Helene Hanff was born on 15th April 1916, in Philadelphia, in modest circumstances. She always considered herself a playwright rather than an author. She began to study at the University of Philadelphia in 1935 but, after only a year, the family could not afford for her to continue and she began work as a typist. A mixture of jobs followed. Despite winning a grant to study drama with the Theatre Guild, success as a playwright eluded her, and she remained poverty-stricken.Eventually she found a job as a reader for a flm studio, given the task of writing synopses for scripts, in a day at $6 a script.
In 1949 she wrote to Marks & Co in 84, Charing Cross Road, to inquire whether she could ordeer the antiquarian books that were featured on a recommended book list by an Oxford academic, Sir Quiller-Couch. An unlikely friendship developed between the feisty New-Yorker and the mild-mannered bookshop staff, as her book orders crossed the Atlantic.
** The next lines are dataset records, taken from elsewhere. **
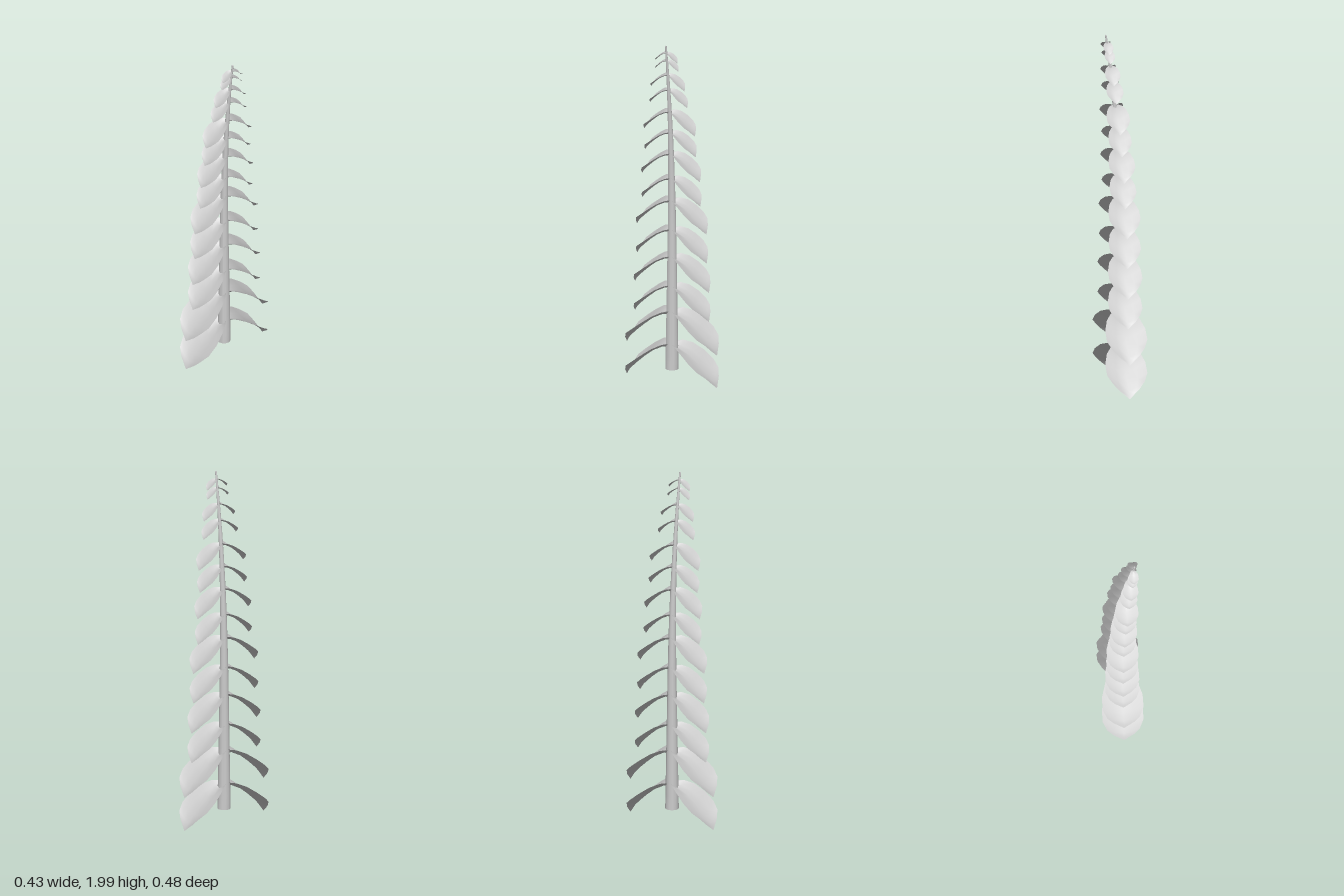
import * as THREE from 'three';

const material = new THREE.MeshStandardMaterial({ color: 0xcccccc, side: THREE.DoubleSide });

// Sideways bend of the stem at a given height
function bend(y) {
  const t = Math.max(0, (y - 0.75) / 1.25) ** 2.5;
  return [0.06 * t, 0.05 * t];
}

function createStem() {
  const base = 0.085, height = 1.915;
  const geometry = new THREE.CylinderGeometry(0.005, 0.037, height, 12, 24);
  geometry.translate(0, base + height / 2, 0);
  const p = geometry.attributes.position;
  for (let i = 0; i < p.count; i++) {
    const [x, z] = bend(p.getY(i));
    p.setX(i, p.getX(i) + x);
    p.setZ(i, p.getZ(i) + z);
  }
  geometry.computeVertexNormals();
  const stem = new THREE.Mesh(geometry, material);
  stem.name = 'stem';
  return stem;
}

// Drooping leaf along +x with a gutter-shaped cross-section
function createLeafGeometry() {
  // midrib reach, midrib height, edge reach, edge half width, edge height
  const rows = [
    [0, 0, 0, 0.02, 0.028],
    [0.05, -0.005, 0.04, 0.06, 0.025],
    [0.11, -0.038, 0.085, 0.09, 0.005],
    [0.16, -0.08, 0.14, 0.11, -0.035],
    [0.205, -0.123, 0.195, 0.111, -0.08],
    [0.24, -0.16, 0.234, 0.088, -0.115],
    [0.255, -0.18, 0.251, 0.055, -0.152],
    [0.264, -0.2, 0.264, 0, -0.2],
  ];
  const columns = [-1, -0.5, 0, 0.5, 1];
  const n = columns.length;
  const positions = [], indices = [];
  for (const [mr, my, er, w, ey] of rows) {
    for (const c of columns) {
      const k = Math.abs(c) ** 1.4;
      positions.push(mr + (er - mr) * k, my + (ey - my) * k, w * c);
    }
  }
  for (let i = 0; i < rows.length - 1; i++) {
    for (let j = 0; j < n - 1; j++) {
      const a = i * n + j, b = a + 1, c = a + n, d = c + 1;
      indices.push(a, b, c);
      if (i < rows.length - 2) indices.push(b, d, c);
    }
  }
  // the last row is a single tip point
  const last = (rows.length - 1) * n;
  for (let k = 0; k < indices.length; k++) if (indices[k] >= last) indices[k] = last;
  const geometry = new THREE.BufferGeometry();
  geometry.setAttribute('position', new THREE.Float32BufferAttribute(positions, 3));
  geometry.setIndex(indices);
  geometry.computeVertexNormals();
  return geometry;
}

export function createModel() {
  const model = new THREE.Group();
  model.name = 'plant';
  model.add(createStem());

  // Opposite leaf pairs: height of the leaf tips, size
  const pairs = [
    [0.01, 1], [0.2, 1], [0.39, 0.82], [0.56, 0.82], [0.73, 0.77], [0.9, 0.77], [1.06, 0.64],
    [1.205, 0.64], [1.35, 0.56], [1.475, 0.56], [1.64, 0.41], [1.74, 0.37], [1.855, 0.25], [1.905, 0.24],
  ];
  const leafGeometry = createLeafGeometry();
  for (const [tipY, size] of pairs) {
    const y = tipY + 0.2 * size;
    const [x, z] = bend(y);
    const pair = new THREE.Group();
    pair.name = 'leafPair';
    pair.position.set(x, y, z);
    pair.rotation.y = 0.913;
    pair.scale.setScalar(size);
    for (const side of [0, 1]) {
      const leaf = new THREE.Mesh(leafGeometry, material);
      leaf.name = side ? 'frontLeaf' : 'backLeaf';
      leaf.rotation.y = side * Math.PI;
      pair.add(leaf);
    }
    model.add(pair);
  }
  return model;
}
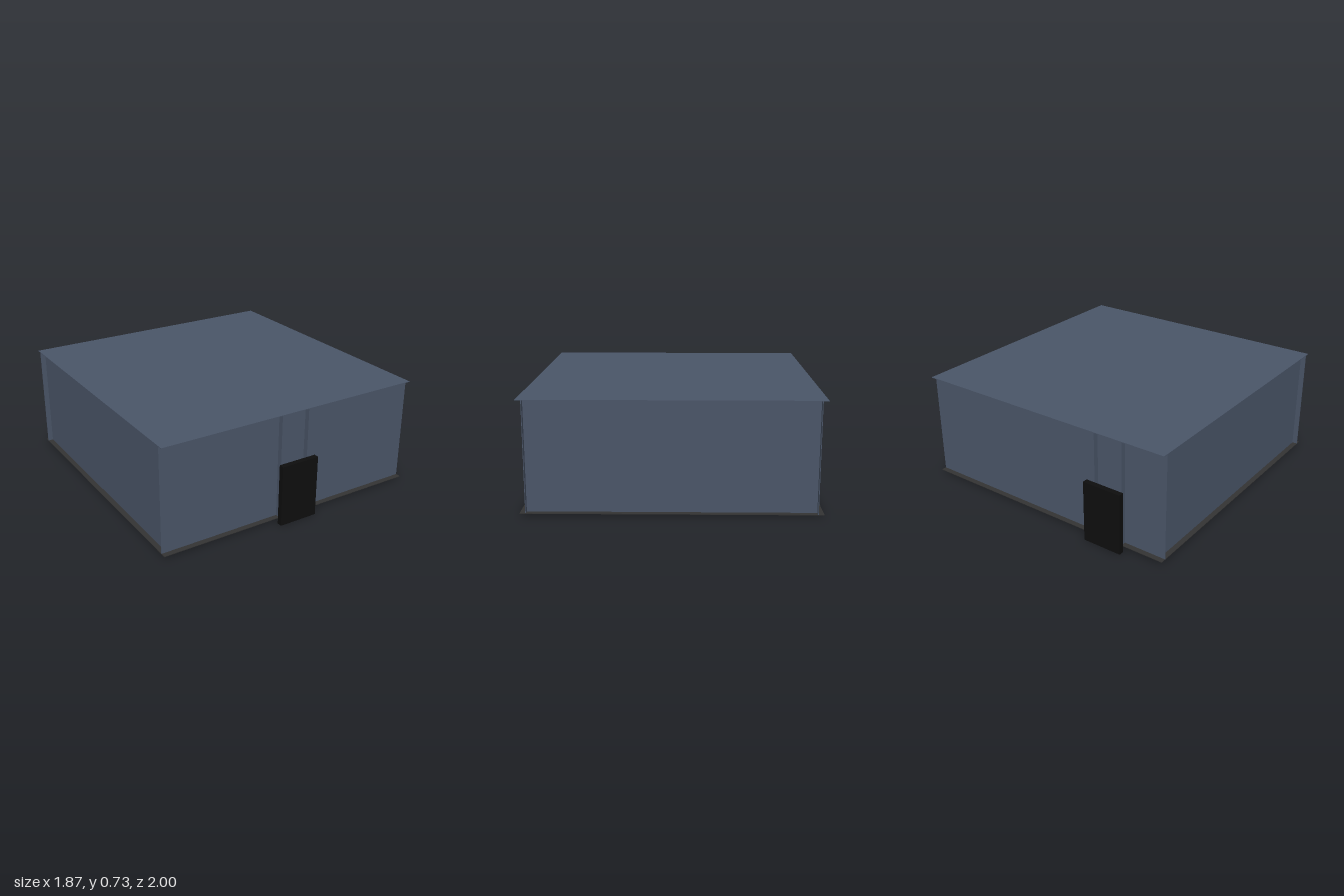
import * as THREE from 'three';

const paint = (name, color) => {
  const m = new THREE.MeshStandardMaterial({ color });
  m.name = name;
  return m;
};

export function createModel() {
  const group = new THREE.Group();
  const slate = paint('slate', 0x4a5568);
  const charcoal = paint('charcoal', 0x333333);
  const black = paint('black', 0x0e0e0e);

  const box = (name, material, w, h, d, x, y, z) => {
    const mesh = new THREE.Mesh(new THREE.BoxGeometry(w, h, d), material);
    mesh.name = name;
    mesh.position.set(x, y, z);
    group.add(mesh);
    return mesh;
  };

  const half = 0.935;   // edge of roof and floor
  const inset = 0.9;    // wall faces
  const base = 0.014;   // underside of floor
  const top = 0.73;
  const t = 0.004;      // sheet thickness
  const wallH = top - base - 2 * t;
  const midY = (top + base) / 2;

  // Roof and floor sheets
  box('roof', slate, half * 2, t, half * 2, 0, top - t / 2, 0);
  box('floor', charcoal, half * 2, t, half * 2, 0, base + t / 2, 0);

  // Front and back walls run past the side walls at the corners
  for (const s of [1, -1]) {
    const end = s > 0 ? 'front' : 'back';
    const side = s > 0 ? 'left' : 'right';
    const doorX = s > 0 ? 0 : -0.54;
    box(end + 'Wall', slate, half * 2, wallH, t, 0, midY, s * (inset - t / 2));
    box(side + 'Wall', slate, t, wallH, inset * 2 - 2 * t, s * (inset - t / 2), midY, 0);

    // Thin fins framing the doorway
    for (const e of [-1, 1]) {
      box(end + 'DoorFin', slate, t, wallH, half - inset, doorX + e * 0.1, midY, s * (half + inset) / 2);
    }

    // Door slab standing clear of the wall
    box(end + 'Door', black, 0.27, 0.415, 0.035, doorX, 0.2075, s * 0.9825);
  }

  return group;
}
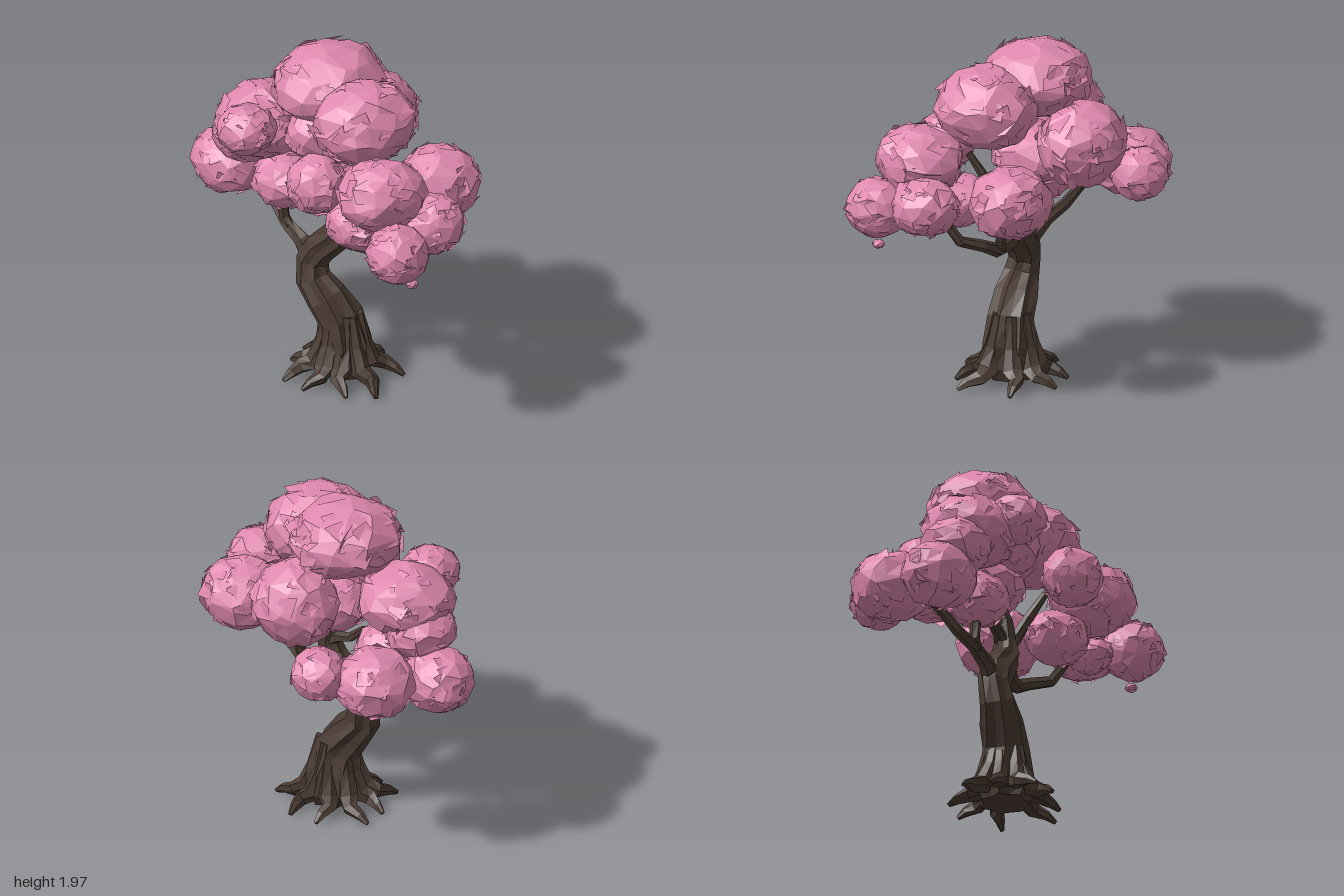
import * as THREE from 'three';
import { mergeVertices, mergeGeometries } from 'three/addons/utils/BufferGeometryUtils.js';

const V = (x, y, z) => new THREE.Vector3(x, y, z);

function seeded(seed) {
  let s = seed * 7919 + 17;
  return () => {
    s = (s * 1664525 + 1013904223) % 4294967296;
    return s / 4294967296;
  };
}

// Tapered limb through [x, y, z, radius] stations, with gnarled ridges
function limbGeometry(stations, sides, ridge, twist, seed) {
  const rand = seeded(seed);
  const pts = stations.map(s => V(s[0], s[1], s[2]));
  const pos = [], index = [];
  const start = pts[1].clone().sub(pts[0]).normalize();
  let u = Math.abs(start.y) > 0.8 ? V(1, 0, 0) : V(0, 1, 0);
  pts.forEach((p, i) => {
    const t = pts[Math.min(i + 1, pts.length - 1)].clone().sub(pts[Math.max(i - 1, 0)]).normalize();
    u = u.clone().addScaledVector(t, -u.dot(t)).normalize();
    const w = t.clone().cross(u);
    for (let k = 0; k < sides; k++) {
      const a = (k / sides) * Math.PI * 2 + twist * i;
      const r = stations[i][3] * (1 + (k % 2 ? -ridge : ridge) + (rand() - 0.5) * ridge);
      const q = p.clone().addScaledVector(u, Math.cos(a) * r).addScaledVector(w, Math.sin(a) * r);
      pos.push(q.x, Math.max(q.y, 0.005), q.z);
    }
  });
  for (let i = 0; i < pts.length - 1; i++) {
    for (let k = 0; k < sides; k++) {
      const a = i * sides + k, b = i * sides + (k + 1) % sides;
      index.push(a, b, b + sides, a, b + sides, a + sides);
    }
  }
  // End caps
  const last = (pts.length - 1) * sides;
  for (let k = 1; k < sides - 1; k++) {
    index.push(0, k + 1, k, last, last + k, last + k + 1);
  }
  const g = new THREE.BufferGeometry();
  g.setAttribute('position', new THREE.Float32BufferAttribute(pos, 3));
  g.setIndex(index);
  g.computeVertexNormals();
  return g;
}

// Faceted puff of blossom, ragged with small petal shards on its surface
function puffGeometry(rx, ry, rz, seed) {
  const rand = seeded(seed), jit = a => (rand() - 0.5) * a;
  let core = new THREE.IcosahedronGeometry(1, 2);
  core.deleteAttribute('uv');
  core.deleteAttribute('normal');
  core = mergeVertices(core, 1e-3);
  const p = core.attributes.position, v = V(0, 0, 0);
  for (let i = 0; i < p.count; i++) {
    v.fromBufferAttribute(p, i);
    v.add(V(jit(0.36), jit(0.36), jit(0.36))).normalize().multiplyScalar(0.99 + jit(0.1));
    p.setXYZ(i, v.x, v.y, v.z);
  }
  core = core.toNonIndexed();
  const pos = [];
  for (let i = 0; i < 44; i++) {
    const y = jit(2), a = rand() * Math.PI * 2, h = Math.sqrt(1 - y * y);
    const n = V(h * Math.cos(a), y, h * Math.sin(a));
    const side = V(jit(1), jit(1), jit(1)).cross(n).normalize();
    const up = n.clone().cross(side);
    const c = n.clone().multiplyScalar(0.96), s = 0.17 + rand() * 0.15;
    const corner = (e, f, out) => c.clone().addScaledVector(side, e * s)
      .addScaledVector(up, f * s).addScaledVector(n, out);
    const q = [corner(-1, jit(0.6), -0.07), corner(jit(0.5), -0.8, 0),
      corner(1, jit(0.6), rand() * 0.1), corner(jit(0.5), 0.8, jit(0.08))];
    [0, 1, 2, 0, 2, 3].forEach(k => pos.push(q[k].x, q[k].y, q[k].z));
  }
  const shards = new THREE.BufferGeometry();
  shards.setAttribute('position', new THREE.Float32BufferAttribute(pos, 3));
  const g = mergeGeometries([core, shards]);
  g.scale(rx, ry, rz);
  g.computeVertexNormals();
  return g;
}

export function createModel() {
  const tree = new THREE.Group();
  tree.name = 'blossomTree';
  const bark = new THREE.MeshStandardMaterial({ color: 0x4b3c33, flatShading: true });
  bark.name = 'bark';
  const blossom = new THREE.MeshStandardMaterial({ color: 0xdf89ae, flatShading: true, side: THREE.DoubleSide });
  blossom.name = 'blossomPink';
  const add = (parent, name, geometry, material) => {
    const m = new THREE.Mesh(geometry, material);
    m.name = name;
    parent.add(m);
    return m;
  };

  // Winding trunk
  add(tree, 'trunk', limbGeometry([
    [0.02, 0.03, 0.02, 0.13], [0.02, 0.1, 0.02, 0.155], [0.02, 0.22, 0.02, 0.145],
    [0.0, 0.36, 0.04, 0.122], [-0.07, 0.47, 0.075, 0.11], [-0.145, 0.57, 0.11, 0.092],
    [-0.16, 0.67, 0.1, 0.083], [-0.12, 0.76, 0.07, 0.088], [-0.04, 0.85, 0.04, 0.085],
    [0.025, 0.93, 0.02, 0.073], [0.05, 1.03, 0, 0.06], [0.03, 1.15, 0, 0.05], [-0.03, 1.32, -0.03, 0.035],
  ], 14, 0.1, 0.09, 3), bark);

  // Branches reaching into the crown
  const branches = [
    [[-0.17, 0.68, 0.1, 0.055], [-0.24, 0.77, 0.11, 0.045], [-0.36, 0.83, 0.12, 0.036],
      [-0.48, 0.89, 0.1, 0.032], [-0.55, 0.98, 0.06, 0.028], [-0.64, 1.08, 0, 0.02]],
    [[-0.33, 0.81, 0.12, 0.034], [-0.37, 0.87, 0.13, 0.03], [-0.37, 0.96, 0.14, 0.03], [-0.41, 1.06, 0.14, 0.02]],
    [[-0.01, 0.85, 0.03, 0.05], [0.1, 0.84, -0.02, 0.046], [0.22, 0.84, -0.06, 0.042],
      [0.34, 0.9, -0.07, 0.036], [0.47, 0.95, -0.03, 0.032], [0.52, 1.05, 0.02, 0.028], [0.58, 1.25, 0.08, 0.02]],
    [[0.2, 0.83, -0.06, 0.036], [0.215, 0.92, -0.09, 0.03], [0.21, 1.02, -0.1, 0.027], [0.28, 1.16, -0.22, 0.02]],
    [[0.04, 1.02, 0, 0.045], [-0.04, 1.07, 0.02, 0.033], [-0.13, 1.1, 0.04, 0.027], [-0.24, 1.2, 0.06, 0.018]],
    [[0.04, 0.99, 0, 0.045], [0.1, 1.06, 0.03, 0.035], [0.13, 1.18, 0.1, 0.03], [0.18, 1.34, 0.2, 0.02]],
    [[0.03, 1.1, 0, 0.05], [0.0, 1.2, -0.06, 0.042], [-0.09, 1.28, -0.14, 0.035], [-0.2, 1.38, -0.22, 0.025]],
  ];
  branches.forEach((b, i) => add(tree, 'branch' + (i + 1), limbGeometry(b, 6, 0.08, 0.1, 20 + i), bark));

  // Buttressed roots: angle in degrees and reach from the trunk axis
  const roots = [[5, 0.35], [42, 0.3], [80, 0.31], [115, 0.34], [150, 0.31], [185, 0.34],
    [225, 0.3], [268, 0.3], [312, 0.32]];
  roots.forEach(([deg, reach], i) => {
    const at = (f, y, r, bend) => {
      const a = THREE.MathUtils.degToRad(deg + bend * (i % 2 ? 1 : -1));
      return [0.02 + Math.cos(a) * reach * f, y, 0.02 + Math.sin(a) * reach * f, r];
    };
    add(tree, 'root' + (i + 1), limbGeometry([
      at(0.26, 0.4, 0.03, -8), at(0.36, 0.22, 0.045, -4), at(0.5, 0.1, 0.058, 0), at(0.72, 0.07, 0.042, 5),
      at(0.9, 0.05, 0.028, -2), at(1.05, 0.018, 0.012, -5),
    ], 6, 0.12, 0.1, 40 + i), bark);
  });

  // Crown: centre x, y, z and radii of each puff
  const crown = new THREE.Group();
  crown.name = 'crown';
  tree.add(crown);
  const puffs = [
    [-0.15, 1.76, -0.01, 0.31, 0.22, 0.33], [0.21, 1.67, 0.03, 0.27, 0.23, 0.31],
    [-0.48, 1.46, 0.19, 0.27, 0.21, 0.28], [-0.35, 1.52, 0.42, 0.17, 0.14, 0.17],
    [-0.08, 1.52, 0.15, 0.16, 0.16, 0.17], [0.2, 1.38, 0.36, 0.18, 0.17, 0.17],
    [0.57, 1.41, 0.19, 0.24, 0.2, 0.26], [0.82, 1.17, 0.28, 0.18, 0.17, 0.18],
    [0.74, 1.23, -0.02, 0.19, 0.17, 0.2], [0.4, 1.25, -0.35, 0.24, 0.21, 0.23],
    [0.31, 1.11, 0.15, 0.2, 0.15, 0.18], [-0.17, 1.45, -0.35, 0.27, 0.25, 0.24],
    [-0.73, 1.15, -0.17, 0.23, 0.2, 0.23], [-0.55, 1.19, -0.42, 0.17, 0.15, 0.16],
    [-0.77, 1.09, 0.21, 0.23, 0.19, 0.2], [-0.36, 1.11, 0.14, 0.19, 0.16, 0.18],
    [-0.61, 1.33, 0.2, 0.2, 0.16, 0.21], [-0.08, 1.35, -0.06, 0.24, 0.17, 0.25],
    [0.6, 1.1, 0.15, 0.12, 0.1, 0.14], [0.87, 0.98, 0.22, 0.035, 0.025, 0.035],
  ];
  puffs.forEach(([x, y, z, rx, ry, rz], i) => {
    add(crown, 'blossomPuff' + (i + 1), puffGeometry(rx, ry, rz, 101 + i * 13), blossom).position.set(x, y, z);
  });
  return tree;
}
It was the publication of 84 Charing Cross Road in 1971 that made Helene famous, and the fortieth anniversary of this date was celebrated in June 2011. Afetr it was published, many readers wrote to Helene and, despite not all the letters including a stamped addressed envelope, they all received a reply. Even though she became very famous, she did not become very rich. More success came when the book was adapted for the stage by James Roose-Evans, and then in the 1980s was made into a film starring Anne Bancroft and Anthony Hopkins. Later, a follow-up to 84 Charing Cross Road was written, entitled The Duchess of Bloomsbury.
Helene Hamff died from diabetes on 9th April 1997, aged 80 years. She never married.